**Task details:**
Copy nothing from the entries below except the lines from the one containing "(.068, .045, .046), DARK, .006)" through the one containing "for end, y, py", and copy those exactly.
^^^^^^^^
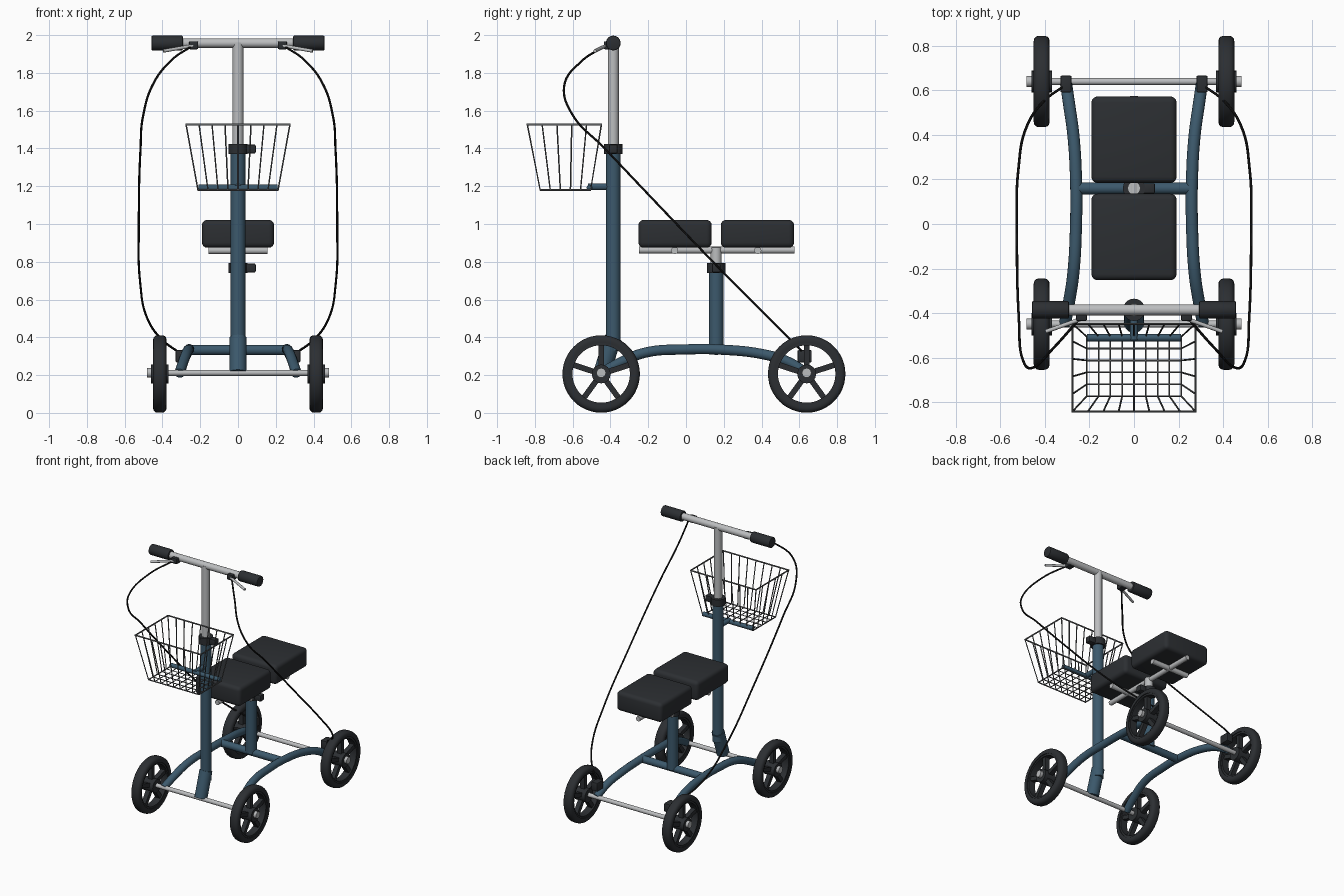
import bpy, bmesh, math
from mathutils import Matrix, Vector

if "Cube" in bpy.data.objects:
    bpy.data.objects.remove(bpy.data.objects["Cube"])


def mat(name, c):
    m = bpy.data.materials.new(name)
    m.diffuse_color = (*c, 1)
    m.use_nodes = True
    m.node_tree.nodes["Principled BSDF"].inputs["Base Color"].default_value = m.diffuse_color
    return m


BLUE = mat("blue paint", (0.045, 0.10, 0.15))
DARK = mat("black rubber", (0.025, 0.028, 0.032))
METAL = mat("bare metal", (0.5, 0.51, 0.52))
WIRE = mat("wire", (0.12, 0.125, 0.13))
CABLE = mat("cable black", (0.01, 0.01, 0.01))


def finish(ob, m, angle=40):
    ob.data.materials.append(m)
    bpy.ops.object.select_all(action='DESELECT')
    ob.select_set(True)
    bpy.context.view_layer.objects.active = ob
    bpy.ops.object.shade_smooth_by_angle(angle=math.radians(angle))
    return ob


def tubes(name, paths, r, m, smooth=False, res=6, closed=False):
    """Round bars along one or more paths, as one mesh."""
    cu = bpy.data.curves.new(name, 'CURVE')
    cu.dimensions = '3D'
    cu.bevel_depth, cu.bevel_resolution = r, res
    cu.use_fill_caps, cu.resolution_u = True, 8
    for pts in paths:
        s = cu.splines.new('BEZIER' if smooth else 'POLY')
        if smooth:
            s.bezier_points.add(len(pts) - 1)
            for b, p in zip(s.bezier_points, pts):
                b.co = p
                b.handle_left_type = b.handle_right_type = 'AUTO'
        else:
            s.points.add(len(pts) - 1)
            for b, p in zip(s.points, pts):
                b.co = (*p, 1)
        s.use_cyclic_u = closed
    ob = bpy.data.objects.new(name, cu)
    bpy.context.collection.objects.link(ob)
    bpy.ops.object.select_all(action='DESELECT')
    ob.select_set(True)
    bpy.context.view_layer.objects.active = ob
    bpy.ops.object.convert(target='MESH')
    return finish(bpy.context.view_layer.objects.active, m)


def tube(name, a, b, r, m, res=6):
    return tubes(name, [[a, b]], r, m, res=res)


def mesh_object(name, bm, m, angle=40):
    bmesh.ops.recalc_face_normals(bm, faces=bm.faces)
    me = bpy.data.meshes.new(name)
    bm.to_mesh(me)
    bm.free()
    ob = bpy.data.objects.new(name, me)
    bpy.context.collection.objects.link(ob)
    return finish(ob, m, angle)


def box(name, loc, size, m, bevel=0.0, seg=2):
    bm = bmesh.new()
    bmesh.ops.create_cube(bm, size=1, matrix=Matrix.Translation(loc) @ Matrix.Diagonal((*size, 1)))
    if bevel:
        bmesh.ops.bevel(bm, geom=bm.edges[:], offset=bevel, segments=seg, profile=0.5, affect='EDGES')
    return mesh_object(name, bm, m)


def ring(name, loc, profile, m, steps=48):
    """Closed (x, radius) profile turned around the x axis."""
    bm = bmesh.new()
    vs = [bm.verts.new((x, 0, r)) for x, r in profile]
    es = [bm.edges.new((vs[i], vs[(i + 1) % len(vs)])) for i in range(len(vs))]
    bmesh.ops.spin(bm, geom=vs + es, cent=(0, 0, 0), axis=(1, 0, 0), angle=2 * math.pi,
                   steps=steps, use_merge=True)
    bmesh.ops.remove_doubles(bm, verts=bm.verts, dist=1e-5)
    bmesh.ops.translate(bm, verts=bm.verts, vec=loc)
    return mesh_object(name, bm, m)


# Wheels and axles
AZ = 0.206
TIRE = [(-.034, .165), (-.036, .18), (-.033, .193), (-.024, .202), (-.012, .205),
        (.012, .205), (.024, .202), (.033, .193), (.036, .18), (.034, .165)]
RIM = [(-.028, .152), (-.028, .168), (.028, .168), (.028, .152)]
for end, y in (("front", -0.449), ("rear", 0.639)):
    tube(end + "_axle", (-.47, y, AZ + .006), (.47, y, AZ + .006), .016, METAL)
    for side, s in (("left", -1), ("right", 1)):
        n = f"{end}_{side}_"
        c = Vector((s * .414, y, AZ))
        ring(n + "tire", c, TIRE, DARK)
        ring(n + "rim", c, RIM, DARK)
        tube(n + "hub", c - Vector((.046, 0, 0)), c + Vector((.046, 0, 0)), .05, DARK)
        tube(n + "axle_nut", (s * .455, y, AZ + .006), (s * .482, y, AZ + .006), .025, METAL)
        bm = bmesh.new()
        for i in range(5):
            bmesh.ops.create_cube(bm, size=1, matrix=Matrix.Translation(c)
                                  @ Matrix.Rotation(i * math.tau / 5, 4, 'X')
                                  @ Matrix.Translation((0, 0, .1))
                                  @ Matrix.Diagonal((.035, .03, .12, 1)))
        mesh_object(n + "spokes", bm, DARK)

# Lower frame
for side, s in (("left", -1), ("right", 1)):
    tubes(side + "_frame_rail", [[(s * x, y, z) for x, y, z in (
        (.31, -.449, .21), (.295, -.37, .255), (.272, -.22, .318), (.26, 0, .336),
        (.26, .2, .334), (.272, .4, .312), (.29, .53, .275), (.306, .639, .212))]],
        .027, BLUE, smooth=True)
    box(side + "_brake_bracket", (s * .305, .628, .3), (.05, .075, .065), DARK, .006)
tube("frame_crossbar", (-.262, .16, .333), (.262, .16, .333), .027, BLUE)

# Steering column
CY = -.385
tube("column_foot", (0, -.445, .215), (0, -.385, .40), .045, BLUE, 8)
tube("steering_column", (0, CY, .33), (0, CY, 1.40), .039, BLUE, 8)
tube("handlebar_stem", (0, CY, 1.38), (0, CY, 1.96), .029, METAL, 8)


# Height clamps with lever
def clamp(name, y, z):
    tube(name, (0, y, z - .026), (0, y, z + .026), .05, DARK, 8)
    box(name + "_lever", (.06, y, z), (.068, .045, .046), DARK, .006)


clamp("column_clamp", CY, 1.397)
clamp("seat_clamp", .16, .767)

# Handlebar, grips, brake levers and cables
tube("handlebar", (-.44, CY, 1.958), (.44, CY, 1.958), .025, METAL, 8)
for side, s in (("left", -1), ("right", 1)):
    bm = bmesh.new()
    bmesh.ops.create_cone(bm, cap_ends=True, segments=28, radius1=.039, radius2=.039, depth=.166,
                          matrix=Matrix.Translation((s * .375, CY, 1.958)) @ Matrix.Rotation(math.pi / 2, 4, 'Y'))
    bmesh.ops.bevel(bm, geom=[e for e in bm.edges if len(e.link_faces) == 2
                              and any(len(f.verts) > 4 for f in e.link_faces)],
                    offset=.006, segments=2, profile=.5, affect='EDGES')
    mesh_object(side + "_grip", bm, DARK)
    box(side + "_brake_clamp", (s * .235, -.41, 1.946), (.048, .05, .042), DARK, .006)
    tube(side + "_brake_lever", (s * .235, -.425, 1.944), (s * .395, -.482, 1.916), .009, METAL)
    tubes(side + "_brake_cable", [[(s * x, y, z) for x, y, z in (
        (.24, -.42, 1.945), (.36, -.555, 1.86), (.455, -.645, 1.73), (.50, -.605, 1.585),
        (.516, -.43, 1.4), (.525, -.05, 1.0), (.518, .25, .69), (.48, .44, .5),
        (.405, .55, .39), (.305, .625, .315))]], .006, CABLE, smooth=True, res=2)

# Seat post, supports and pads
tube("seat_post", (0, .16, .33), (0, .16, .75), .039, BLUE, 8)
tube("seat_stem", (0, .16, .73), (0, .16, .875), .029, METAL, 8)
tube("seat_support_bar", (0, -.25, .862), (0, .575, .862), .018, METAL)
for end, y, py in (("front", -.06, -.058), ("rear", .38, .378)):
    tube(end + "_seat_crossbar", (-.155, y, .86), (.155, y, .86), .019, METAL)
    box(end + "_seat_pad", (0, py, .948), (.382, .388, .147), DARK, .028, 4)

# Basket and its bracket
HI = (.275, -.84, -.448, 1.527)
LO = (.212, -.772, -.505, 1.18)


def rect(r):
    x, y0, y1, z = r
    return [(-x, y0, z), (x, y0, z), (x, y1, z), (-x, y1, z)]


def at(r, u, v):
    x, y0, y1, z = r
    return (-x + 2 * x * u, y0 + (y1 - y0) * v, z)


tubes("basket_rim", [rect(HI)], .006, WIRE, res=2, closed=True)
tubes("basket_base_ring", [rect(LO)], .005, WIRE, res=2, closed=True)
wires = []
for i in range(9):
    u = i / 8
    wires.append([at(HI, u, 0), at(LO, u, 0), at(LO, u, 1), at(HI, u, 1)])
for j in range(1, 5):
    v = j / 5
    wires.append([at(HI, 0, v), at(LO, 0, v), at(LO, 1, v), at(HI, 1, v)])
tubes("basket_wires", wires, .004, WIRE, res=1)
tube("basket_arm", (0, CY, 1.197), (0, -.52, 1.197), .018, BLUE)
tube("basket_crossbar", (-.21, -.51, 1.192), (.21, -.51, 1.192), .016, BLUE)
^^^^^^^^
**Task solution:**
    box(name + "_lever", (.06, y, z), (.068, .045, .046), DARK, .006)


clamp("column_clamp", CY, 1.397)
clamp("seat_clamp", .16, .767)

# Handlebar, grips, brake levers and cables
tube("handlebar", (-.44, CY, 1.958), (.44, CY, 1.958), .025, METAL, 8)
for side, s in (("left", -1), ("right", 1)):
    bm = bmesh.new()
    bmesh.ops.create_cone(bm, cap_ends=True, segments=28, radius1=.039, radius2=.039, depth=.166,
                          matrix=Matrix.Translation((s * .375, CY, 1.958)) @ Matrix.Rotation(math.pi / 2, 4, 'Y'))
    bmesh.ops.bevel(bm, geom=[e for e in bm.edges if len(e.link_faces) == 2
                              and any(len(f.verts) > 4 for f in e.link_faces)],
                    offset=.006, segments=2, profile=.5, affect='EDGES')
    mesh_object(side + "_grip", bm, DARK)
    box(side + "_brake_clamp", (s * .235, -.41, 1.946), (.048, .05, .042), DARK, .006)
    tube(side + "_brake_lever", (s * .235, -.425, 1.944), (s * .395, -.482, 1.916), .009, METAL)
    tubes(side + "_brake_cable", [[(s * x, y, z) for x, y, z in (
        (.24, -.42, 1.945), (.36, -.555, 1.86), (.455, -.645, 1.73), (.50, -.605, 1.585),
        (.516, -.43, 1.4), (.525, -.05, 1.0), (.518, .25, .69), (.48, .44, .5),
        (.405, .55, .39), (.305, .625, .315))]], .006, CABLE, smooth=True, res=2)

# Seat post, supports and pads
tube("seat_post", (0, .16, .33), (0, .16, .75), .039, BLUE, 8)
tube("seat_stem", (0, .16, .73), (0, .16, .875), .029, METAL, 8)
tube("seat_support_bar", (0, -.25, .862), (0, .575, .862), .018, METAL)
for end, y, py in (("front", -.06, -.058), ("rear", .38, .378)):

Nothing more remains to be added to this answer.